Google Docs LyX

Monday, September 28th, 2009 by hinrich


I very much like the possibility to share a document from Google Docs with multiple collaborators. You get to work simultaneously on the same document.

I also very much like Latex and LyX. You don't need to worry about the layout, just focus on content. This way we have written the book "Gene Expression Studies Using Affymetrix Microarrays". You just type the text, insert tables and graphics, tweak the layout a bit, but essentially get to receive a document that looks very appealing as the layout has been done behind the scenes by Latex.

Now, with all the cloud computing hype, why don't we have an online version of LyX yet?

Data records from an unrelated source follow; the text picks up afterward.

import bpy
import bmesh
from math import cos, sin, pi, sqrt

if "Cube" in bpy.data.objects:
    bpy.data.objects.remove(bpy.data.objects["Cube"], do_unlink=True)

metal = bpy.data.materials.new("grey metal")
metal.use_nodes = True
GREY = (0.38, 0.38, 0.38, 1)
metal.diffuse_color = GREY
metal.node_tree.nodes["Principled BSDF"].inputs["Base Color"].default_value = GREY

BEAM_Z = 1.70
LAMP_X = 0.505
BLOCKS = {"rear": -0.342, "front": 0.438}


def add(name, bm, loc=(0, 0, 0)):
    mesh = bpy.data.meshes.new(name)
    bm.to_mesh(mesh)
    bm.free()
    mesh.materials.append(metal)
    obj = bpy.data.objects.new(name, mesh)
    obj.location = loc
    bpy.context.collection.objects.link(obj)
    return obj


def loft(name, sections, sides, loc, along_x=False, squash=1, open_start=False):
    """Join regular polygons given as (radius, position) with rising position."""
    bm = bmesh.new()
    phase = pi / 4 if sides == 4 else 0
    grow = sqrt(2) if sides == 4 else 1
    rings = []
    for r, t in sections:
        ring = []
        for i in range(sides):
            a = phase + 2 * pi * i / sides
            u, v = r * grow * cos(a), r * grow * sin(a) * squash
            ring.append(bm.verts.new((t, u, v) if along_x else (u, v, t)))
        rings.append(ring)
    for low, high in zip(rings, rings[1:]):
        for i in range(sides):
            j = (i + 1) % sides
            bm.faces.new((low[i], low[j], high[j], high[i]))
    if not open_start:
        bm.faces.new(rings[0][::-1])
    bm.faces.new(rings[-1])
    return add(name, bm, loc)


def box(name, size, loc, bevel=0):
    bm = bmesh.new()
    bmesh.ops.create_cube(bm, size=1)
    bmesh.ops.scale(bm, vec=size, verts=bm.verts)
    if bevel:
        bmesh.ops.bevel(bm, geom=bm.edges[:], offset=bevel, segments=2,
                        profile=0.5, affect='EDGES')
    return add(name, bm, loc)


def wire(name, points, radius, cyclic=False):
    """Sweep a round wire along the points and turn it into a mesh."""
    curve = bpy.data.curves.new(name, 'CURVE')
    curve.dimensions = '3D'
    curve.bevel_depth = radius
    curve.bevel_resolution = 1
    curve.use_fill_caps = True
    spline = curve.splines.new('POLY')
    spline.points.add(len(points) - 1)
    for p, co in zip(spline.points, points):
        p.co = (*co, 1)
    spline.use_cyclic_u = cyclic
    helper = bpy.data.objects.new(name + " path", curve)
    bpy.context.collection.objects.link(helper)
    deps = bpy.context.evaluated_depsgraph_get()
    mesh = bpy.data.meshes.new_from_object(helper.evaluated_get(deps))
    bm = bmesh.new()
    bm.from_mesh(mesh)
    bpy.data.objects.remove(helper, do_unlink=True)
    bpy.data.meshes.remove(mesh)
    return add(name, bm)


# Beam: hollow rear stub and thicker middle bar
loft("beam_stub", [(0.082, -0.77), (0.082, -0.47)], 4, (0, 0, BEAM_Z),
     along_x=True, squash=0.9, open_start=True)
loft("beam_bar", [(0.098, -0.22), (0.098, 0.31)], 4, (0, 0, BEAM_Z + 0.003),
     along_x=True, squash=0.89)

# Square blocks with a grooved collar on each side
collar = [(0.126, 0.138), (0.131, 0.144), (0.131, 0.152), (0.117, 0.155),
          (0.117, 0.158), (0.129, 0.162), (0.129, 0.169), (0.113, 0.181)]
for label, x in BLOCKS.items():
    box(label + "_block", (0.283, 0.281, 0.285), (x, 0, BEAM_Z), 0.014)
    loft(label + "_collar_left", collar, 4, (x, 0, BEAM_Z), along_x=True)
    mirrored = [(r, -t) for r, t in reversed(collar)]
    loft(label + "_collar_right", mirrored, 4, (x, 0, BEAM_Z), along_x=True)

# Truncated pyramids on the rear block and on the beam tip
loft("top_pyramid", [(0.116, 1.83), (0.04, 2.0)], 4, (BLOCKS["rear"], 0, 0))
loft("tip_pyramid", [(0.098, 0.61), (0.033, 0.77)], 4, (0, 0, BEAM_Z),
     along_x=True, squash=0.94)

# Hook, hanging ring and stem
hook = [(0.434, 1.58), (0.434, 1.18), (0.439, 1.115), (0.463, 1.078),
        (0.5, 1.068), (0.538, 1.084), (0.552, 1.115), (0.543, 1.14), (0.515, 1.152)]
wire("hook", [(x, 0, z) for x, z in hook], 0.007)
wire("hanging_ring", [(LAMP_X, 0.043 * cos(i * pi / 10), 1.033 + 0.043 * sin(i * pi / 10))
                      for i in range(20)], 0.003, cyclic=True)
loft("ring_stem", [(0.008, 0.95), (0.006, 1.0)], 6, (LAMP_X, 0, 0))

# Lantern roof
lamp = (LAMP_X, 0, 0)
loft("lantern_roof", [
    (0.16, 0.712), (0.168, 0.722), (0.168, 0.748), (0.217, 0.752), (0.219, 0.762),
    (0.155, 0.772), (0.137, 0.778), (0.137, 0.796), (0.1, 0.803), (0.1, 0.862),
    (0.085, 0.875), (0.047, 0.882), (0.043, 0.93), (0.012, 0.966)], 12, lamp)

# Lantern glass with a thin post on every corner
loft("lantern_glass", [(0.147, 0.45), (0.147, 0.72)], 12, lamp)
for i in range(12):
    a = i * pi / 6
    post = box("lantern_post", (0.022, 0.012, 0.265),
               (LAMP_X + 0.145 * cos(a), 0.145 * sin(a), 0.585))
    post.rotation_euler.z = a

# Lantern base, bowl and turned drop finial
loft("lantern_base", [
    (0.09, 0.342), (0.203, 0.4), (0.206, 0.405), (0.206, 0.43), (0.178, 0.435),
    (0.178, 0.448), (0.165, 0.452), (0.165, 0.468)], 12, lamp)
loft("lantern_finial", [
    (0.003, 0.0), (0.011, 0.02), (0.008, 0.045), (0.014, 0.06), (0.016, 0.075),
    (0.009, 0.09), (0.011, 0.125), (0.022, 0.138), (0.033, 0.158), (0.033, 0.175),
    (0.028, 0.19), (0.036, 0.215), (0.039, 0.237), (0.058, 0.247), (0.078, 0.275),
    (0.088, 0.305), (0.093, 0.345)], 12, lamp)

Why does Google aim to replicate the "Words" of this world? Why not being truly innovative and use LyX as an online editor? Google has a nice PDF viewer application and could easily create nicely looking documents.

Posted in Computer

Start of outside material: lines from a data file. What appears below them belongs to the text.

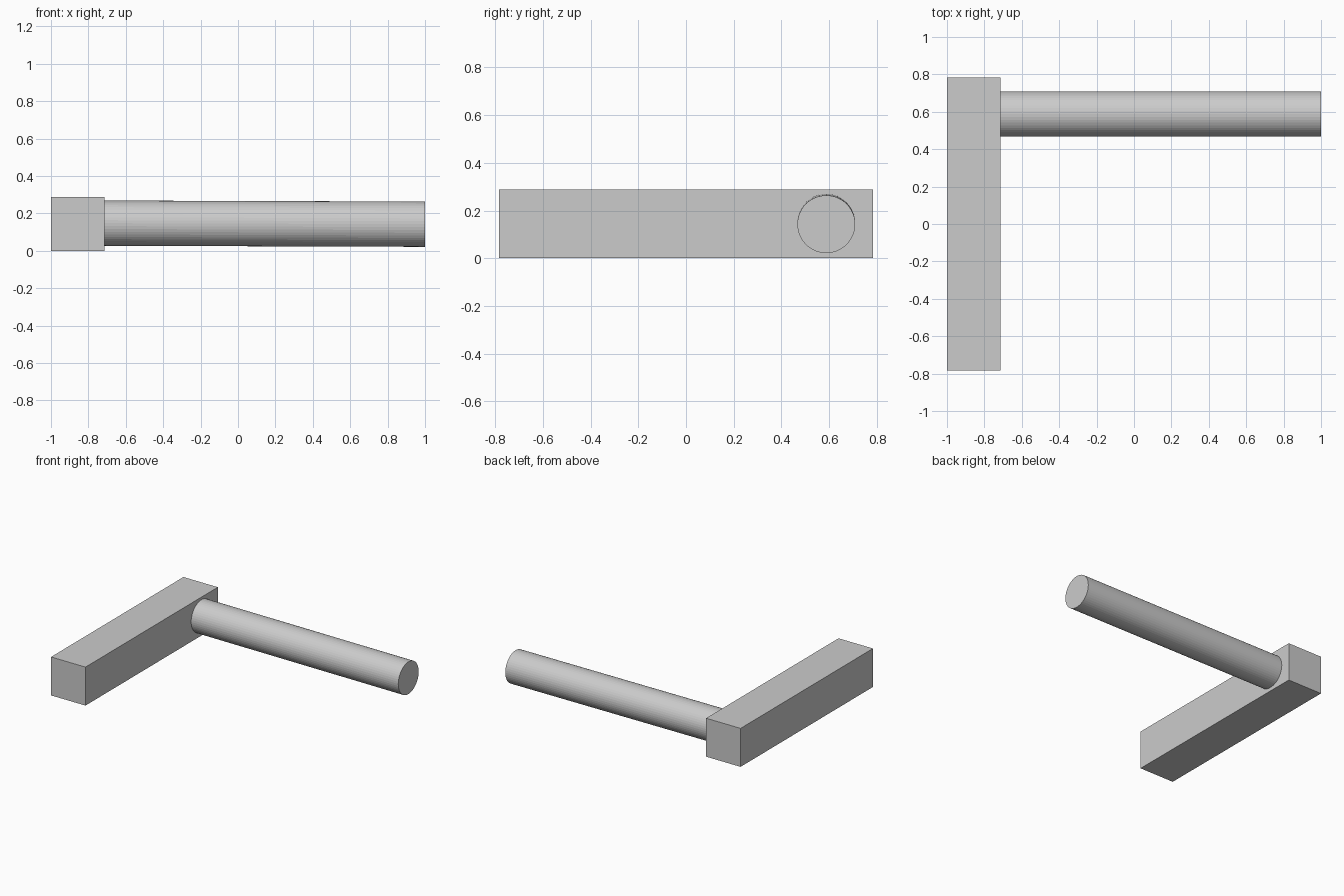
import bpy
from mathutils import Vector

if "Cube" in bpy.data.objects:
    bpy.data.objects.remove(bpy.data.objects["Cube"])


def box(name, lo, hi):
    lo, hi = Vector(lo), Vector(hi)
    bpy.ops.mesh.primitive_cube_add(size=1, location=(lo + hi) / 2)
    ob = bpy.context.object
    ob.name = name
    ob.scale = hi - lo
    bpy.ops.object.transform_apply(location=False, rotation=False, scale=True)
    return ob


def rod(name, start, end, radius, sides):
    start, end = Vector(start), Vector(end)
    axis = end - start
    bpy.ops.mesh.primitive_cylinder_add(
        vertices=sides, radius=radius, depth=axis.length,
        location=(start + end) / 2,
        rotation=axis.to_track_quat('Z', 'Y').to_euler())
    ob = bpy.context.object
    ob.name = name
    return ob


# Square bar head
box("head_block", (-1, -0.783, 0), (-0.715, 0.783, 0.288))

# Round handle, drooping very slightly toward its free end
rod("handle_rod", (-0.718, 0.588, 0.148), (1, 0.588, 0.1425), 0.121, 48)
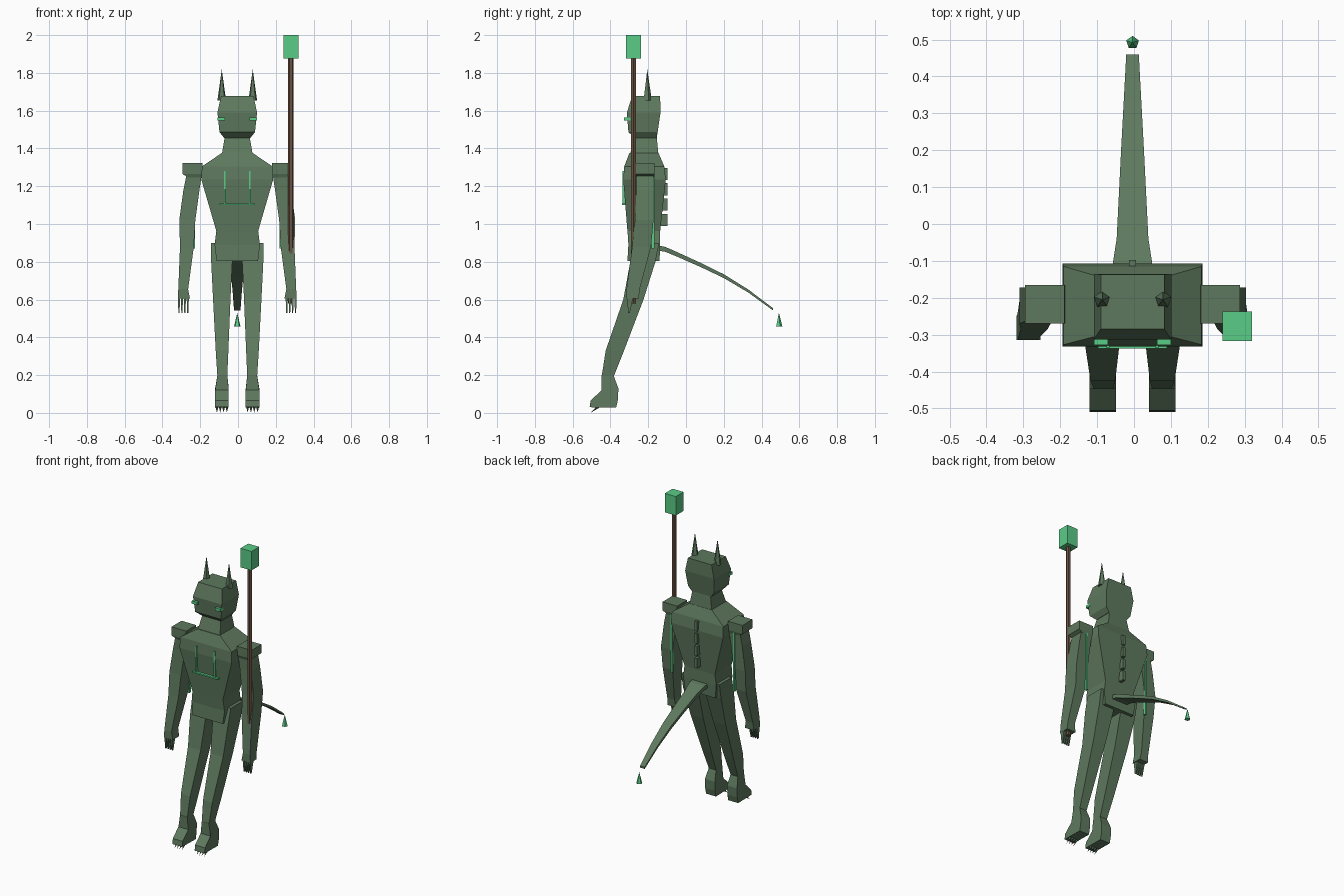
import bpy, bmesh, math
from mathutils import Vector

if "Cube" in bpy.data.objects:
    bpy.data.objects.remove(bpy.data.objects["Cube"])

CX = -0.004  # body centre line


def material(name, rgb):
    m = bpy.data.materials.new(name)
    m.diffuse_color = (*rgb, 1)
    m.use_nodes = True
    m.node_tree.nodes["Principled BSDF"].inputs["Base Color"].default_value = m.diffuse_color
    return m


SKIN = material("moss green", (0.112, 0.19, 0.112))
GLOW = material("emerald", (0.102, 0.61, 0.242))
WOOD = material("brown wood", (0.14, 0.085, 0.055))


def finish(bm, name, mat):
    bmesh.ops.recalc_face_normals(bm, faces=bm.faces[:])
    me = bpy.data.meshes.new(name)
    bm.to_mesh(me)
    bm.free()
    me.materials.append(mat)
    ob = bpy.data.objects.new(name, me)
    bpy.context.collection.objects.link(ob)
    return ob


def bridge(name, rings, mat):
    """Skin a list of equal-length point rings and cap both ends."""
    bm = bmesh.new()
    vs = [[bm.verts.new(p) for p in r] for r in rings]
    n = len(vs[0])
    for a, b in zip(vs, vs[1:]):
        for i in range(n):
            j = (i + 1) % n
            bm.faces.new((a[i], a[j], b[j], b[i]))
    bm.faces.new(vs[0][::-1])
    bm.faces.new(vs[-1])
    return finish(bm, name, mat)


def loft(name, sections, mat=SKIN, side=1):
    """Stack rectangles given as z, x min, x max, y min, y max."""
    rings = [[(CX + side * x, y, z) for x, y in
              ((a, c), (b, c), (b, d), (a, d))] for z, a, b, c, d in sections]
    return bridge(name, rings, mat)


def box(name, x, y, z, mat=SKIN, side=1):
    return loft(name, [(z[0], *x, *y), (z[1], *x, *y)], mat, side)


def spike(name, base, tip, r, n, mat=SKIN):
    base, tip = Vector(base), Vector(tip)
    d = tip - base
    bm = bmesh.new()
    q = Vector((0, 0, 1)).rotation_difference(d)
    bmesh.ops.create_cone(bm, cap_ends=True, segments=n, radius1=r, radius2=0,
                          depth=d.length)
    for v in bm.verts:
        v.co = q @ v.co + (base + tip) / 2
    return finish(bm, name, mat)


def sym(z, w, y0, y1):
    return (z, -w, w, y0, y1)


# torso, neck and head
loft("torso", [sym(0.96, .11, -.31, -.137), sym(1.235, .19, -.332, -.107),
               sym(1.305, .187, -.327, -.115), sym(1.375, .083, -.30, -.145)])
loft("pelvis", [sym(0.805, .11, -.31, -.14), sym(0.89, .12, -.305, -.137),
                sym(0.97, .11, -.31, -.137)])
loft("neck", [sym(1.36, .083, -.30, -.145), sym(1.46, .066, -.27, -.155)])
loft("head", [sym(1.455, .069, -.27, -.155), sym(1.487, .094, -.305, -.15),
              sym(1.59, .105, -.313, -.135), sym(1.677, .086, -.285, -.137)])

# spine plates
for i in range(4):
    z = 0.99 + i * 0.081
    box("spine_plate", (-.01, .01), (-.15, -.097), (z, z + .064))

# glowing chest marks
box("chest_bar", (-.093, .093), (-.338, -.315), (1.10, 1.109), GLOW)

for s, tag in ((-1, "left"), (1, "right")):
    box("chest_line_" + tag, (.062, .070), (-.336, -.315), (1.105, 1.28), GLOW, s)
    box("eye_" + tag, (.066, .104), (-.328, -.295), (1.547, 1.565), GLOW, s)
    spike("horn_" + tag, (CX + s * .082, -.205, 1.655),
          (CX + s * .082, -.205, 1.818), .024, 5)

    # shoulder pad and arm
    loft("shoulder_pad_" + tag, [(1.245, .18, .255, -.262, -.172),
                                 (1.265, .18, .291, -.27, -.166),
                                 (1.322, .185, .291, -.27, -.166)], side=s)
    loft("arm_" + tag, [(0.655, .26, .312, -.315, -.245),
                        (0.88, .23, .303, -.285, -.185),
                        (1.02, .222, .307, -.27, -.172),
                        (1.18, .20, .285, -.262, -.172),
                        (1.28, .185, .265, -.262, -.172)], side=s)
    loft("hand_" + tag, [(0.605, .25, .315, -.315, -.25),
                         (0.655, .26, .312, -.315, -.245)], side=s)
    for i in range(4):
        x = .262 + i * .0155
        loft("finger_" + tag, [(0.53, x - .003, x + .003, -.306, -.297),
                               (0.61, x - .006, x + .006, -.312, -.28)], side=s)
    box("arm_stripe_" + tag, (.223, .233), (-.182, -.166), (.87, 1.26), GLOW, s)

    # leg, leaning forward towards the foot
    loft("leg_" + tag, [(0.19, .053, .105, -.447, -.384),
                        (0.33, .047, .114, -.425, -.328),
                        (0.60, .036, .128, -.332, -.225),
                        (0.80, .026, .138, -.295, -.162),
                        (0.90, .015, .14, -.27, -.142)], side=s)

    # foot, a side outline widened across
    outline = [(-.447, .20), (-.447, .12), (-.505, .065), (-.51, .03),
               (-.37, .028), (-.36, .07), (-.358, .13), (-.384, .20)]
    rings = []
    for inner in (True, False):
        rings.append([(CX + s * ((.053 if inner else .105) if z > .15 else
                                 (.045 if inner else .117)), y, z)
                      for y, z in outline])
    bridge("foot_" + tag, rings, SKIN)
    for i in range(4):
        x = CX + s * (.055 + i * .0175)
        spike("toe_claw_" + tag, (x, -.465, .033), (x, -.503, .002), .008, 4)

# tail, a flat tapering strip curving down
tail = [(-.18, .878, .055, .014), (-.11, .866, .054, .013),
        (-.04, .836, .043, .012), (.08, .782, .037, .011),
        (.20, .724, .031, .010), (.33, .645, .024, .008),
        (.46, .549, .017, .006)]
bridge("tail", [[(CX - w, y, z - t), (CX + w, y, z - t),
                 (CX + w, y, z + t), (CX - w, y, z + t)]
                for y, z, w, t in tail], SKIN)
spike("tail_gem", (CX, .492, .457), (CX, .492, .53), .018, 5, GLOW)

# staff
SX, SY = .28, -.277
bridge("staff_shaft", [[(SX + .015 * math.cos(i * math.pi / 3),
                         SY + .015 * math.sin(i * math.pi / 3), z)
                        for i in range(6)] for z in (.58, 1.88)], WOOD)
box("staff_block", (SX - CX - .04, SX - CX + .04), (SY - .04, SY + .04),
    (1.875, 2.0), GLOW)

How broad is the antimycobacterial activity of TMC207/R207910?

Friday, September 11th, 2009 by hinrich

Structure of TMC207/R207910

A new paper by Nacer Lounis et al. published ahead of print in the journal Antimicrobial Agents and Chemotherapy looks into the activity of TMC207/R207910 in Mycobacterium avium. Diseases caused by this bacterium are difficult to treat as M. avium is much less susceptible to most antimicrobial agents than e.g., Mycobacterium tuberculosis. Looking at the high activity of TMC207/R207910 in M. tuberculosis, it would be very beneficial for patients if the compound would also show an effect against Mycobacterium avium.

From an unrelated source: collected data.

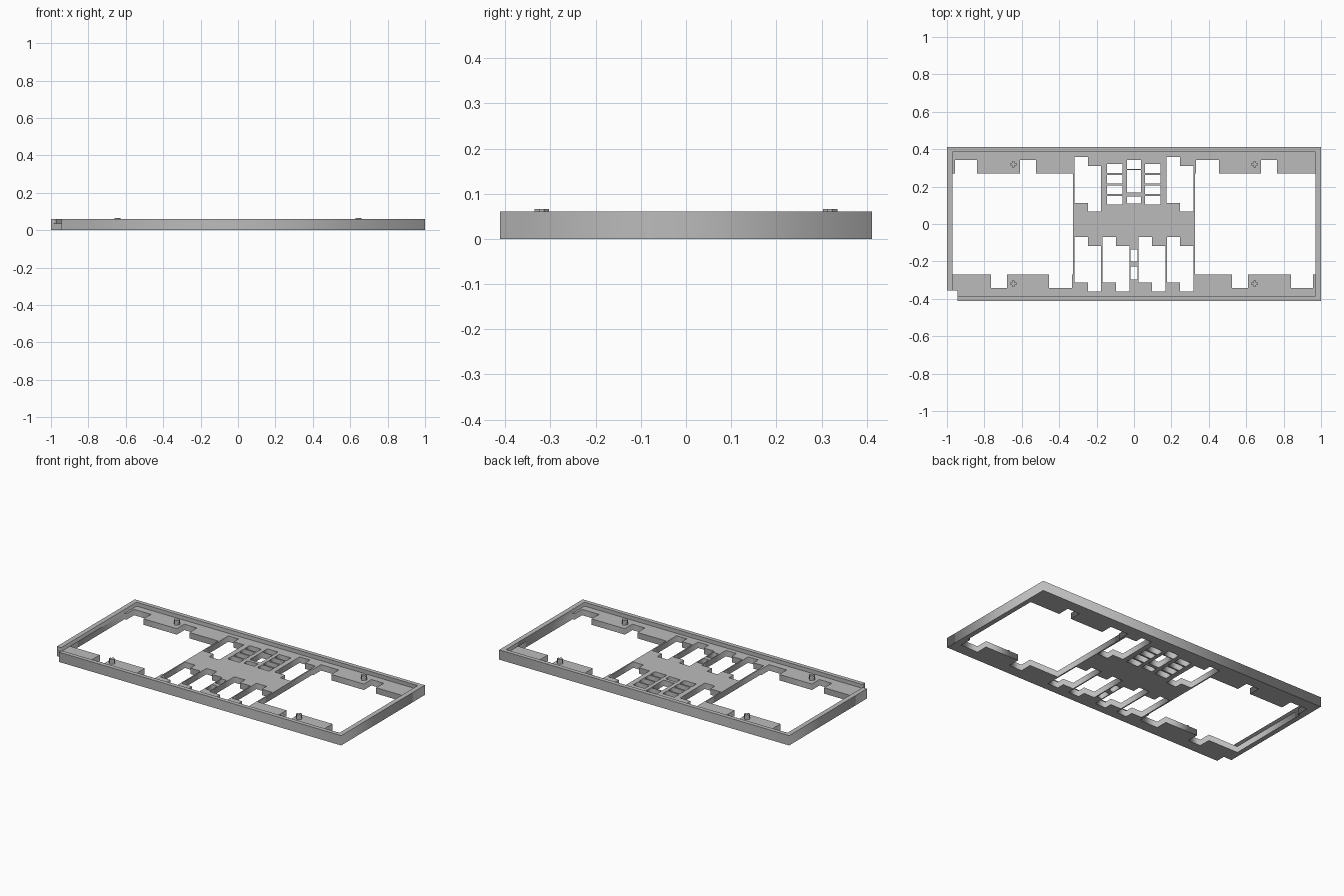
import bpy

cube = bpy.data.objects.get("Cube")
if cube:
    bpy.data.objects.remove(cube, do_unlink=True)

PLATE_TOP, RIM_TOP, PIN_TOP = 0.037, 0.061, 0.066
X, Y = 1.0, 0.412            # outer half sizes
IN_X, IN_Y = 0.97, 0.386     # inside of the rim
NOTCH_X, NOTCH_Y = -0.945, -0.355

grey = bpy.data.materials.new("plain_grey")
grey.use_nodes = True
COLOUR = (0.5, 0.5, 0.5, 1)
grey.diffuse_color = COLOUR
grey.node_tree.nodes["Principled BSDF"].inputs["Base Color"].default_value = COLOUR


def slab(name, outlines, z0, z1, at=(0, 0)):
    """Flat filled outline with holes, extruded from z0 to z1."""
    curve = bpy.data.curves.new(name, "CURVE")
    curve.dimensions = "2D"
    curve.fill_mode = "BOTH"
    curve.extrude = (z1 - z0) / 2
    for points in outlines:
        spline = curve.splines.new("POLY")
        spline.points.add(len(points) - 1)
        for p, (x, y) in zip(spline.points, points):
            p.co = (x, y, 0, 1)
        spline.use_cyclic_u = True
    obj = bpy.data.objects.new(name, curve)
    obj.location = (at[0], at[1], (z0 + z1) / 2)
    bpy.context.collection.objects.link(obj)
    bpy.ops.object.select_all(action="DESELECT")
    obj.select_set(True)
    bpy.context.view_layer.objects.active = obj
    bpy.ops.object.convert(target="MESH")
    obj = bpy.context.object
    obj.data.materials.clear()
    obj.data.materials.append(grey)
    return obj


def rect(x0, x1, y0, y1):
    return [(x0, y0), (x1, y0), (x1, y1), (x0, y1)]


def stepped_slot(x0, x1, tops, bottoms):
    """Slot whose top and bottom edges both step down halfway across."""
    xm = (x0 + x1) / 2
    return [(x0, bottoms[0]), (xm, bottoms[0]), (xm, bottoms[1]), (x1, bottoms[1]),
            (x1, tops[1]), (xm, tops[1]), (xm, tops[0]), (x0, tops[0])]


def toothed_edge(notches, y_tab, y_notch):
    """Edge running in +x with rectangular notches."""
    points = []
    for a, b in notches:
        points += [(a, y_tab), (a, y_notch), (b, y_notch), (b, y_tab)]
    return points


# Large side windows, one the half-turn of the other
lower = toothed_edge([(-0.765, -0.68), (-0.455, -0.332)], -0.269, -0.343)
upper = toothed_edge([(-0.957, -0.84), (-0.61, -0.523)], 0.269, 0.343)
window = ([(-IN_X, -0.269)] + lower + [(-0.325, -0.269), (-0.325, 0.269)]
          + upper[::-1] + [(-IN_X, 0.269)])
holes = [window, [(-x, -y) for x, y in window]]

# Stepped slots beside the centre
for x0, x1 in ((-0.317, -0.176), (0.174, 0.317)):
    holes.append(stepped_slot(x0, x1, (0.358, 0.31), (0.112, 0.067)))
for x0, x1 in ((-0.317, -0.176), (-0.169, -0.024), (0.024, 0.169), (0.176, 0.317)):
    holes.append(stepped_slot(x0, x1, (-0.07, -0.118), (-0.313, -0.36)))

# Small vents: two columns of four, and a centre column
for x0 in (-0.144, 0.06):
    for row in range(4):
        y0 = 0.104 + row * 0.0565
        holes.append(rect(x0, x0 + 0.082, y0, y0 + 0.046))
for y0, y1 in ((0.11, 0.147), (0.168, 0.288), (0.293, 0.342)):
    holes.append(rect(-0.037, 0.037, y0, y1))
for y0, y1 in ((-0.297, -0.227), (-0.2, -0.136)):
    holes.append(rect(-0.018, 0.018, y0, y1))

# Base plate with a notched corner
outer = [(NOTCH_X, -Y), (X, -Y), (X, Y), (-X, Y), (-X, NOTCH_Y), (NOTCH_X, NOTCH_Y)]
slab("base_plate", [outer] + holes, 0, PLATE_TOP)

# Raised rim, open at the notch
rim = outer[:5] + [(-IN_X, NOTCH_Y), (-IN_X, IN_Y), (IN_X, IN_Y),
                   (IN_X, -IN_Y), (NOTCH_X, -IN_Y)]
slab("raised_rim", [rim], PLATE_TOP, RIM_TOP)

# Cross-shaped locating pins
a, b = 0.016, 0.006
quarter = [(a, -b), (a, b), (b, b)]
cross = []
for _ in range(4):
    cross += quarter
    quarter = [(-y, x) for x, y in quarter]
for side, sx in (("left", 1), ("right", -1)):
    for end, sy in (("front", -1), ("back", 1)):
        slab(f"{end}_{side}_pin", [cross], PLATE_TOP, PIN_TOP, (sx * 0.645, sy * 0.319))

The paper describes experiments in which groups of mice infected with either of the two Mycobacteria species were treated with the compound. However, it turns out that there is a dramatic difference in efficacy. The in vivo activity of TMC207 against Mycobacterium avium was disappointingly low. The scientists demonstrate a bactericidal activity against Mycobacterium tuberculosis but only a bacteriostatic activity against M. avium.

While this result is disappointing, two questions come to mind: Does the mechanism by which mycobacteria are inhibited in their growth differ from the mechanism by which they are killed? Why are some mycobacteria not killed by TMC207/R207910 while others do get killed?

Please read the article for more detailed information. The abstract can be found here.

Posted in Tuberculosis